005_201505_01 Cambridge-St Johns College _Wilberforce



Peterborough, England

Peterborough Cathedral, properly called the Cathedral Church of St Peter, St Paul and St Andrew – is one of the most important 12th-century buildings in England to have remained largely intact, despite extensions and restoration.  The original church was founded about 655 AD, as one of the first centres of Christianity in central England.  Catherine of Aragon, first wife of Henry VIII, is buried here.
006_201505_03 Peterborough Cathedral




Ely, England

Ely (pronounced eelee) Cathedral, begun in 1083, took 268 years to complete.  It was closed by Cromwell for 17 years.  It originated as Ely Abbey, founded in 672, by ∆thelthryth (St Etheldreda), daughter of the East Anglian King Anna.  We enjoyed a tour of a stained glass museum inside the Cathedral then a guided tour of the cathedral itself. 
007_201505_04 Ely Cathedral02


Ely  is named for eels in the nearby River Ouse (pronounced ooze).  The day we visited there was a big Eel Festival, featuring such culinary delights as eel; but we abstained.
008_201505_04 Ely Street Fair02
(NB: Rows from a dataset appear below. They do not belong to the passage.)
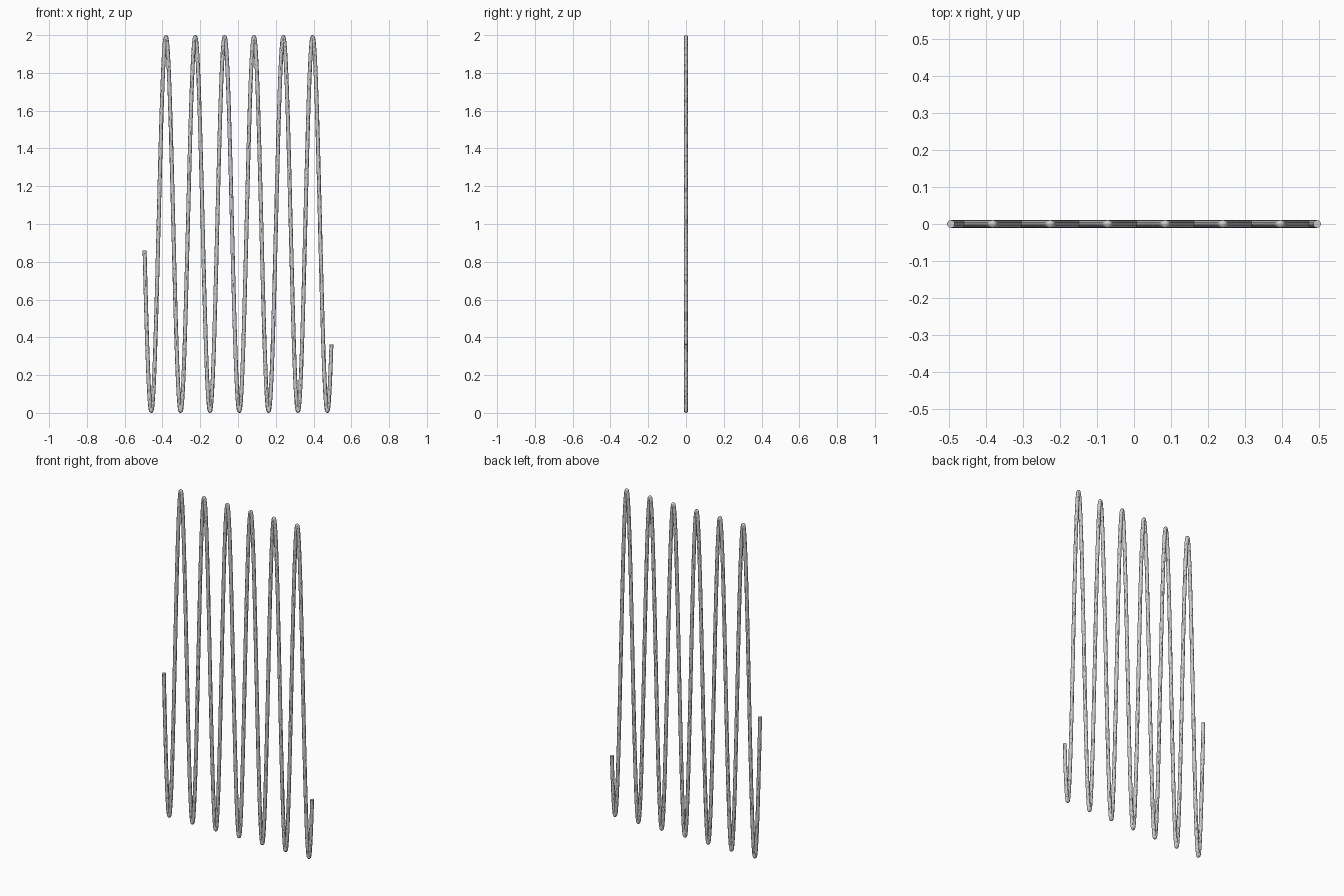
import bpy
from math import sin

if "Cube" in bpy.data.objects:
    bpy.data.objects.remove(bpy.data.objects["Cube"])

RADIUS = 0.0105       # tube radius
HALF = 0.4945         # half length of the centre line along x
AMP = 1.0 - RADIUS    # wave height either side of z = 1
START, SWEEP = 3.283, 40.0   # phase at the left end, total phase in radians
STEPS = 2400

# Centre line of the wave
curve = bpy.data.curves.new("wave_tube", "CURVE")
curve.dimensions = "3D"
curve.bevel_depth = RADIUS
curve.bevel_resolution = 4
curve.use_fill_caps = True
line = curve.splines.new("POLY")
line.points.add(STEPS)
for i, p in enumerate(line.points):
    t = i / STEPS
    p.co = (HALF * (2 * t - 1), 0, 1 + AMP * sin(START + SWEEP * t), 1)

# Round tube with flat end caps
tube = bpy.data.objects.new("wave_tube", curve)
bpy.context.collection.objects.link(tube)
bpy.context.view_layer.objects.active = tube
tube.select_set(True)
bpy.ops.object.convert(target="MESH")
bpy.ops.object.shade_smooth_by_angle()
Oliver Cromwell lived here (Ely) from 1636 to 1647.  The brochure to his home tour is titled, “Hero or Villain?”   Cromwell personally favoured religious liberty and enjoyed music and the arts, but some of his supporters preferred more narrow and extreme forms of Puritanism. His army was devout and highly disciplined, but his reputation was marred by atrocities in Ireland. The jury is still out on Oliver Cromwell. On some matters all historians are agreed. Cromwell had undergone an intense conversion experience and was personally devout. He was a loving family man, devoted to his wife and children. He firmly believed in divine providence and that his victories on the battlefield, as in Old Testament times, were a sign of God's favor.
009_201505_04 Ely-Oliver Cromwells house



Rushton, England
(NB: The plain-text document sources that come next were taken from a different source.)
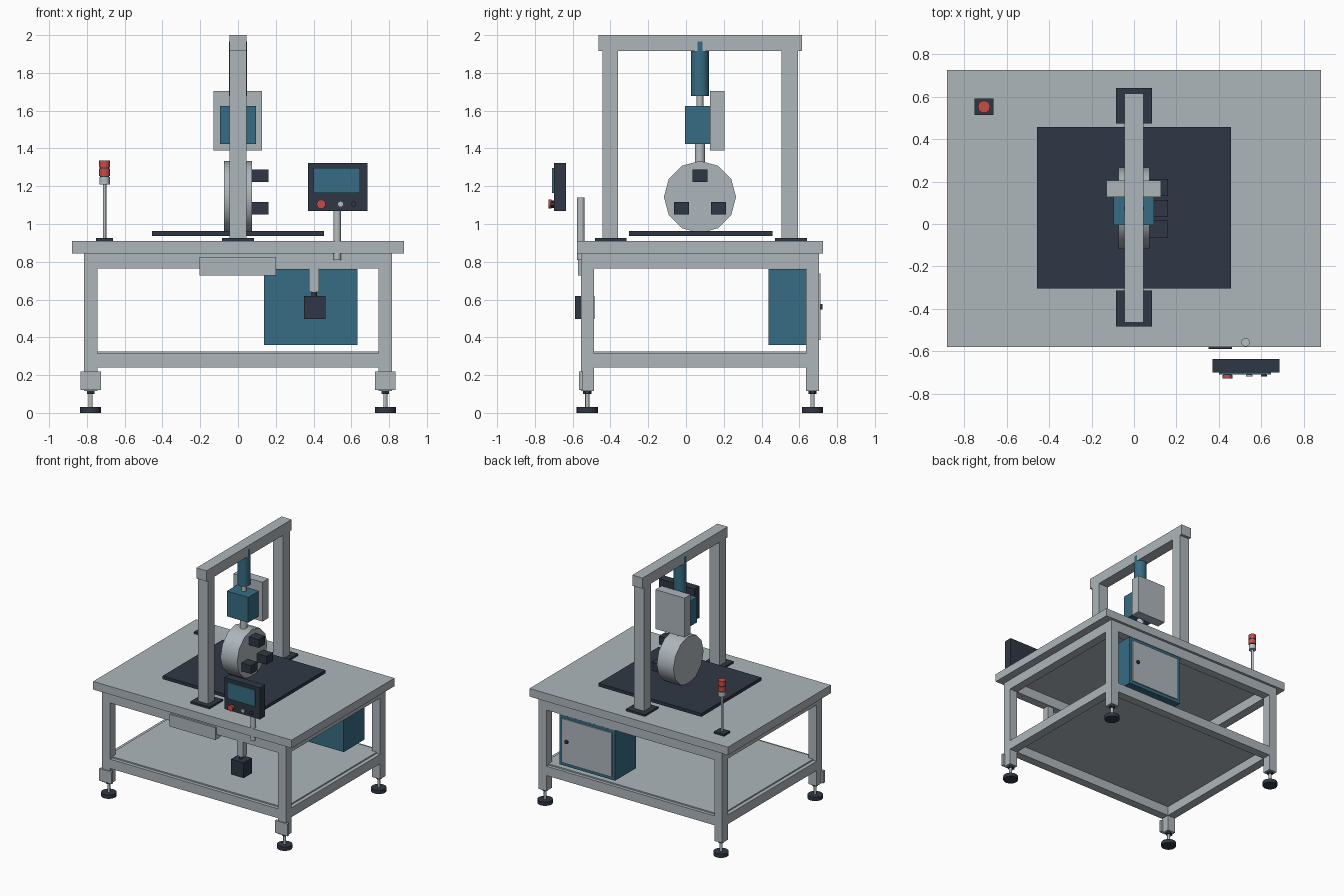
import bpy, math

if "Cube" in bpy.data.objects:
    bpy.data.objects.remove(bpy.data.objects["Cube"])


def material(name, rgb):
    m = bpy.data.materials.new(name)
    m.diffuse_color = (*rgb, 1)
    m.use_nodes = True
    m.node_tree.nodes["Principled BSDF"].inputs["Base Color"].default_value = m.diffuse_color
    return m


GREY = material("light_grey_paint", (0.42, 0.47, 0.50))
STEEL = material("steel", (0.47, 0.51, 0.53))
DARK = material("dark_slate", (0.028, 0.039, 0.058))
TEAL = material("teal_blue", (0.038, 0.15, 0.23))
RED = material("signal_red", (0.58, 0.07, 0.06))


def box(name, x, y, z, mat):
    """Box from (min, max) ranges."""
    bpy.ops.mesh.primitive_cube_add(size=1, location=[sum(r) / 2 for r in (x, y, z)])
    ob = bpy.context.object
    ob.name = name
    for v in ob.data.vertices:
        for i, r in enumerate((x, y, z)):
            v.co[i] *= r[1] - r[0]
    ob.data.materials.append(mat)
    return ob


def cyl(name, centre, r, span, mat, axis="z", sides=24):
    """Cylinder along an axis; centre holds the two other coordinates in xyz order."""
    mid = (span[0] + span[1]) / 2
    loc = list(centre)
    loc.insert("xyz".index(axis), mid)
    rot = {"x": (0, math.pi / 2, 0), "y": (math.pi / 2, 0, 0), "z": (0, 0, 0)}[axis]
    bpy.ops.mesh.primitive_cylinder_add(vertices=sides, radius=r, depth=span[1] - span[0],
                                        location=loc, rotation=rot)
    ob = bpy.context.object
    ob.name = name
    ob.data.materials.append(mat)
    bpy.ops.object.shade_smooth_by_angle(angle=math.radians(40))
    return ob


# Table top and lower shelf
box("table_top", (-0.88, 0.88), (-0.578, 0.725), (0.845, 0.91), GREY)
box("lower_shelf", (-0.785, 0.785), (-0.53, 0.68), (0.315, 0.325), GREY)

# Legs with levelling feet
LEG_Y = {"front": (-0.557, -0.488), "back": (0.635, 0.705)}
for side, s in (("left", -1), ("right", 1)):
    lx = tuple(sorted((s * 0.745, s * 0.815)))
    cx = s * 0.78
    for end, ly in LEG_Y.items():
        cy = sum(ly) / 2
        tag = f"{end}_{side}"
        box(f"leg_{tag}", lx, ly, (0.115, 0.845), GREY)
        cyl(f"foot_nut_{tag}", (cx, cy), 0.022, (0.1, 0.116), DARK, sides=6)
        cyl(f"foot_rod_{tag}", (cx, cy), 0.011, (0.03, 0.1), STEEL, sides=12)
        cyl(f"foot_pad_{tag}", (cx, cy), 0.056, (0, 0.03), DARK)
    box(f"foot_bracket_{side}", (cx - 0.055, cx + 0.055), (-0.566, -0.545), (0.122, 0.22), GREY)
    # Side rails
    for level, z in (("lower", (0.24, 0.315)), ("upper", (0.765, 0.845))):
        box(f"side_rail_{level}_{side}", lx, (-0.488, 0.635), z, GREY)

# Front and back rails
for end, ly in LEG_Y.items():
    for level, z in (("lower", (0.24, 0.315)), ("upper", (0.765, 0.845))):
        box(f"{end}_rail_{level}", (-0.745, 0.745), ly, z, GREY)

# Gantry over the table
for end, py, uy in (("front", (-0.482, -0.314), (-0.443, -0.359)),
                    ("back", (0.472, 0.641), (0.506, 0.594))):
    box(f"gantry_base_{end}", (-0.085, 0.085), py, (0.91, 0.925), DARK)
    box(f"gantry_post_{end}", (-0.045, 0.045), uy, (0.925, 1.915), GREY)
box("gantry_beam", (-0.045, 0.045), (-0.464, 0.615), (1.915, 2.0), GREY)

# Work mat
box("work_mat", (-0.456, 0.456), (-0.303, 0.457), (0.937, 0.963), DARK)

# Vertical drive and its guide
HY = 0.074
cyl("drive_cylinder", (0, HY), 0.047, (1.677, 1.965), TEAL)
cyl("drive_rod", (0, HY), 0.018, (1.62, 1.68), STEEL, sides=16)
box("drive_block", (-0.096, 0.094), (-0.005, 0.127), (1.423, 1.625), TEAL)
box("guide_plate", (-0.13, 0.128), (0.127, 0.205), (1.39, 1.705), GREY)
cyl("head_neck", (0, HY), 0.027, (1.3, 1.425), STEEL, sides=16)

# Round tool head with three sensor blocks
cyl("tool_head", (HY, 1.143), 0.191, (-0.074, 0.074), GREY, axis="x", sides=12)
for i, (y, z) in enumerate(((HY, 1.256), (-0.024, 1.084), (0.172, 1.084))):
    box(f"sensor_block_{i}", (0.07, 0.161), (y - 0.04, y + 0.04), (z - 0.033, z + 0.033), DARK)

# Control panel on its post
cyl("panel_post", (0.525, -0.557), 0.02, (0.81, 1.14), STEEL)
box("panel_case", (0.37, 0.685), (-0.7, -0.635), (1.07, 1.323), DARK)
box("panel_screen", (0.4, 0.646), (-0.709, -0.7), (1.165, 1.297), TEAL)
for name, x, r, y0, mat in (("stop_button", 0.44, 0.024, -0.728, RED),
                            ("start_button", 0.543, 0.016, -0.718, STEEL),
                            ("reset_button", 0.612, 0.014, -0.718, DARK)):
    cyl(f"{name}_collar", (x, 1.105), r * 0.8, (-0.715, -0.7), DARK, axis="y", sides=16)
    cyl(name, (x, 1.105), r, (y0, -0.711), mat, axis="y", sides=16)

# Drawer and pedal box hung under the front edge
box("front_drawer", (-0.205, 0.2), (-0.572, -0.5), (0.727, 0.825), GREY)
box("switch_hanger", (0.375, 0.43), (-0.55, -0.5), (0.64, 0.77), GREY)
cyl("switch_neck", (0.403, -0.535), 0.014, (0.61, 0.645), DARK, sides=12)
box("switch_box", (0.35, 0.462), (-0.588, -0.485), (0.497, 0.62), DARK)

# Electrical cabinet at the back with door and knob
box("cabinet", (0.137, 0.632), (0.437, 0.702), (0.36, 0.763), TEAL)
box("cabinet_door", (0.162, 0.607), (0.702, 0.711), (0.385, 0.738), GREY)
cyl("door_knob", (0.56, 0.562), 0.015, (0.711, 0.722), DARK, axis="y", sides=12)

# Signal tower
TX, TY = -0.706, 0.552
box("tower_base", (TX - 0.045, TX + 0.045), (TY - 0.038, TY + 0.038), (0.91, 0.925), DARK)
cyl("tower_pole", (TX, TY), 0.009, (0.925, 1.215), STEEL, sides=12)
cyl("tower_core", (TX, TY), 0.024, (1.245, 1.305), DARK, sides=12)
cyl("tower_collar", (TX, TY), 0.028, (1.21, 1.248), STEEL, sides=12)
cyl("tower_lamp_lower", (TX, TY), 0.029, (1.255, 1.293), RED, sides=12)
cyl("tower_lamp_upper", (TX, TY), 0.029, (1.3, 1.337), RED, sides=12)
The Triangular Lodge was designed and constructed between 1593 and 1597 by Sir Thomas Tresham near Rushton, Northamptonshire, England. He was a Roman Catholic and was imprisoned for a total of fifteen years in the late 16th century for refusing to become a Protestant. On his release in 1593, he designed the Lodge as a protestation of his faith. His belief in the Holy Trinity is represented everywhere in the Lodge by the number three: it has three walls 33 feet long, each with three triangular windows and surmounted by three gargoyles. The building has three floors, upon a basement, and a triangular chimney. Three Latin texts, each 33 letters long, run around the building on each facade. The quotations, translated, are:
   1. "Let the earth open and … bring forth salvation" (Isaiah 45:8)
   2. "Who shall separate us from the love of Christ?" (Romans 8:35)
   3. "I have contemplated thy works, O Lord, and was afraid" (a paraphrase of Habakkuk 3:2)
010_201505_03 Rushton Triangular Lodge


Shoreham, Kent, England
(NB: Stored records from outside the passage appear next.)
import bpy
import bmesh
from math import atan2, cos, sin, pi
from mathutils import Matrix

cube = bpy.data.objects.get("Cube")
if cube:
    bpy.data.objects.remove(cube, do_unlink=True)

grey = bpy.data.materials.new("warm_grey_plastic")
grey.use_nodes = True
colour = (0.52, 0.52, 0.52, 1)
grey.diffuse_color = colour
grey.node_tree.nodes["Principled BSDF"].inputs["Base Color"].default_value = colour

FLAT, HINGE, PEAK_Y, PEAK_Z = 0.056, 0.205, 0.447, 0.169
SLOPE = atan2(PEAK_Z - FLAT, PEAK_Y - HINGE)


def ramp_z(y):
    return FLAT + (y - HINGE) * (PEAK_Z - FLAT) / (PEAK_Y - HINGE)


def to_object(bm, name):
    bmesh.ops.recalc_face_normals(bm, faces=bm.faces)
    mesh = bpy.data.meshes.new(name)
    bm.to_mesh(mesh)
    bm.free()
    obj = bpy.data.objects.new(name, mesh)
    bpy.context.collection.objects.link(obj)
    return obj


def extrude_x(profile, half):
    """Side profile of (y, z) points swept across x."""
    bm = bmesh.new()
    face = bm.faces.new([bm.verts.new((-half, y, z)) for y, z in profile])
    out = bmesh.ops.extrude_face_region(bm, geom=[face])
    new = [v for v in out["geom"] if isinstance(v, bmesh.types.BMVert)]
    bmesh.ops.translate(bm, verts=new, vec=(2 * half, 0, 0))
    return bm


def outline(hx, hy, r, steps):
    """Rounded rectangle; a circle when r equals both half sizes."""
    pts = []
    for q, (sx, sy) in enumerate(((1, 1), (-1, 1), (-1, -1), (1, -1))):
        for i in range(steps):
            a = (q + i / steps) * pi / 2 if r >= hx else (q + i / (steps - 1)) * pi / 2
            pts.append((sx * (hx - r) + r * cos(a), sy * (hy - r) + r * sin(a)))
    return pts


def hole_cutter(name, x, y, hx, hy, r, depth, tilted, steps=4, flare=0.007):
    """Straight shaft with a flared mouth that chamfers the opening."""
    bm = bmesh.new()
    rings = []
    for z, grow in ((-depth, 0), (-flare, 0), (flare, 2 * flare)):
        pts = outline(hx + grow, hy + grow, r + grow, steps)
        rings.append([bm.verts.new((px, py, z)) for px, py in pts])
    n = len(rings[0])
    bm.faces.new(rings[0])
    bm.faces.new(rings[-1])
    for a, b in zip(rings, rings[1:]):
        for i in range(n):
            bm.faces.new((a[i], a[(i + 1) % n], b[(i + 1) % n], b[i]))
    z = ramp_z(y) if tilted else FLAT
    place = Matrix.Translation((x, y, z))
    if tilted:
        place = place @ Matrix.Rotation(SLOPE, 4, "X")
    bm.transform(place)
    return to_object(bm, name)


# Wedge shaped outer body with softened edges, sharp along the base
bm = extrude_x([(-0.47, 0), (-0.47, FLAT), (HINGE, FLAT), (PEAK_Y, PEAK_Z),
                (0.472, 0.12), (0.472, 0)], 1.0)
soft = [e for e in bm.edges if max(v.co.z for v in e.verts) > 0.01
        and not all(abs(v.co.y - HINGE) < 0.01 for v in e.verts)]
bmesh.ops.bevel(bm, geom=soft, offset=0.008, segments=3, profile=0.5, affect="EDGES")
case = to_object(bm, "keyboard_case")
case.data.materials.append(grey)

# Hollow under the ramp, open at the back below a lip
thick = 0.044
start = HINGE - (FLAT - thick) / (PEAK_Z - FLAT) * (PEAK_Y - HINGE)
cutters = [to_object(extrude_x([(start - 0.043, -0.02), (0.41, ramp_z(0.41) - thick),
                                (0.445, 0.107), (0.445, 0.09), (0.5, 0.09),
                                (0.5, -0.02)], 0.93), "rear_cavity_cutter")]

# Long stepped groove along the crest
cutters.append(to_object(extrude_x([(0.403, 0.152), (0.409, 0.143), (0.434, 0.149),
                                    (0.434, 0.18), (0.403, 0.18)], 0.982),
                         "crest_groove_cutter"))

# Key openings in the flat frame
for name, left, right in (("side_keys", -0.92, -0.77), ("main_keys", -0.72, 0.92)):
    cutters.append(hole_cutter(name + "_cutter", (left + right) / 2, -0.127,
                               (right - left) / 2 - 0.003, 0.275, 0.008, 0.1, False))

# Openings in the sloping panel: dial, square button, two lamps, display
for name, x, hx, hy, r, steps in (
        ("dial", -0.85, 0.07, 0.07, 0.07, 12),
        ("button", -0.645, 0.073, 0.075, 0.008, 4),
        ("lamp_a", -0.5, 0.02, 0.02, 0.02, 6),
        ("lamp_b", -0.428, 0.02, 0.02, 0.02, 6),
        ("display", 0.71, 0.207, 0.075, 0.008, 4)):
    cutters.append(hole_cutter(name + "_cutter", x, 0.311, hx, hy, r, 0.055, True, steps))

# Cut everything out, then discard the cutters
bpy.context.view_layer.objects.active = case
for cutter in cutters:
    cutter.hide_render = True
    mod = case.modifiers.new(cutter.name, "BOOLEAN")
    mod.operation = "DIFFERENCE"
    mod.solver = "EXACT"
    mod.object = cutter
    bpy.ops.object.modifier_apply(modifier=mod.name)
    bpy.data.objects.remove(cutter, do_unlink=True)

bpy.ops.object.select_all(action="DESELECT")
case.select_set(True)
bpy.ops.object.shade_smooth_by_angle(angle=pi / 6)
St. Peter and St. Paul Church - Vincent Perronet (1693-1785) came here as vicar in 1728 and remained for an astonishing fifty-seven years. He was one of John Wesley's earliest and most faithful supporters among the established clergy.  Two of his sons became itinerant preachers with Wesley and Edward Perronet (1726-1792) was author of "All Hail the Power of Jesus Name."  John Wesley preached under a yew tree in the church yard.
011_201505.16 St Peter and Paul Church Shoreham, Kent


The pulpit of St. Peter and St. Paul Church was formerly in Westminster Abbey, and from this pulpit Queen Victoria’s coronation sermon was preached.
012_201505.16 St Peter and Paul Church Shoreham, Kent)


BuiltWithNOF

May 15-Our Heritage